TASK INSTRUCTIONS:
Going through the listing below, work out how many lines include "faces" and give that number by itself.

SOURCE DATA:
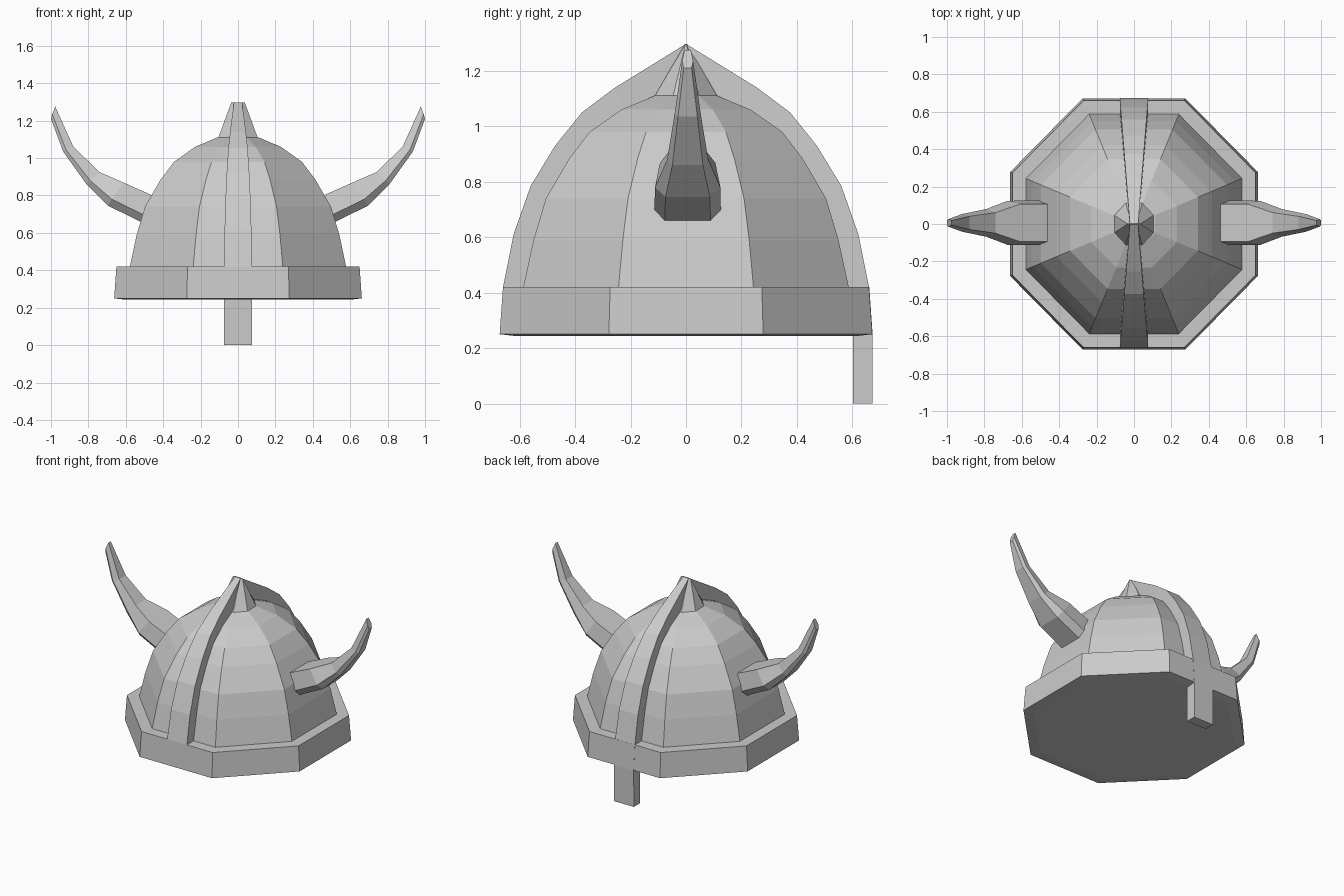
import bpy, bmesh, math

if "Cube" in bpy.data.objects:
    bpy.data.objects.remove(bpy.data.objects["Cube"])


def loft(name, rings):
    """Closed solid skinned through rings of equal point count, capped at both ends."""
    bm = bmesh.new()
    vs = [[bm.verts.new(p) for p in ring] for ring in rings]
    n = len(rings[0])
    for a, b in zip(vs, vs[1:]):
        for i in range(n):
            j = (i + 1) % n
            bm.faces.new((a[i], a[j], b[j], b[i]))
    bm.faces.new(vs[0])
    bm.faces.new(vs[-1])
    bmesh.ops.recalc_face_normals(bm, faces=bm.faces)
    mesh = bpy.data.meshes.new(name)
    bm.to_mesh(mesh)
    bm.free()
    obj = bpy.data.objects.new(name, mesh)
    bpy.context.collection.objects.link(obj)
    return obj


def octagon(ax, ay, z):
    """Flat-sided octagon with half widths ax and ay."""
    k = 1 / math.cos(math.pi / 8)
    angles = [math.pi / 8 + i * math.pi / 4 for i in range(8)]
    return [(ax * k * math.cos(t), ay * k * math.sin(t), z) for t in angles]


# Brim band, closed underneath
SX = 0.985
loft("brim", [octagon(r * SX, r, z) for r, z in
              [(0.61, 0.243), (0.672, 0.25), (0.66, 0.42)]])

# Eight-sided dome
dome = [(0.588, 0.415), (0.55, 0.59), (0.505, 0.74), (0.42, 0.885),
        (0.347, 0.98), (0.233, 1.06), (0.113, 1.11)]
loft("dome", [octagon(r * SX, r, z) for r, z in dome])

# Top spike, pinched to a short ridge
loft("top_spike", [octagon(0.107, 0.115, 1.105), octagon(0.036, 0.004, 1.297)])

# Crest strip running over the dome from front to back, narrowing at the top
outer = [(0.66, 0.42), (0.622, 0.61), (0.56, 0.785), (0.472, 0.93),
         (0.375, 1.05), (0.255, 1.14), (0.0, 1.297)]
inner = [(r - 0.02, z - 0.015) for r, z in dome[:-1]] + [(0.0, 1.09)]
half = []
for (yo, zo), (yi, zi) in zip(outer, inner):
    w = 0.022 + 0.08 * yo
    half.append([(-w, yo, zo), (w, yo, zo), (w, yi, zi), (-w, yi, zi)])
back = [[(x, -y, z) for x, y, z in ring] for ring in reversed(half[:-1])]
loft("crest_strip", half + back)

# Nose guard
loft("nose_guard", [[(-0.075, 0.603, z), (0.075, 0.603, z),
                     (0.075, y, z), (-0.075, y, z)]
                    for z, y in [(0, 0.672), (0.25, 0.673), (0.42, 0.661)]])

# Horns: six-sided sections given as top, side and bottom edges (x, z, half width)
sections = [
    [(0.40, 0.775, 0.10), (0.46, 0.675, 0.12), (0.48, 0.64, 0.083)],
    [(0.61, 0.868, 0.10), (0.675, 0.78, 0.118), (0.695, 0.745, 0.08)],
    [(0.74, 0.925, 0.055), (0.79, 0.88, 0.074), (0.81, 0.86, 0.055)],
    [(0.88, 1.06, 0.035), (0.92, 1.045, 0.047), (0.935, 1.035, 0.035)],
    [(0.977, 1.275, 0.012), (0.993, 1.235, 0.02), (1.0, 1.21, 0.014)],
]
for side, label in ((1, "right"), (-1, "left")):
    rings = []
    for sec in sections:
        ring = [(side * x, 0.006 + w, z) for x, z, w in sec]
        ring += [(side * x, 0.006 - w, z) for x, z, w in reversed(sec)]
        rings.append(ring)
    loft(label + "_horn", rings)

TASK OUTPUT:
4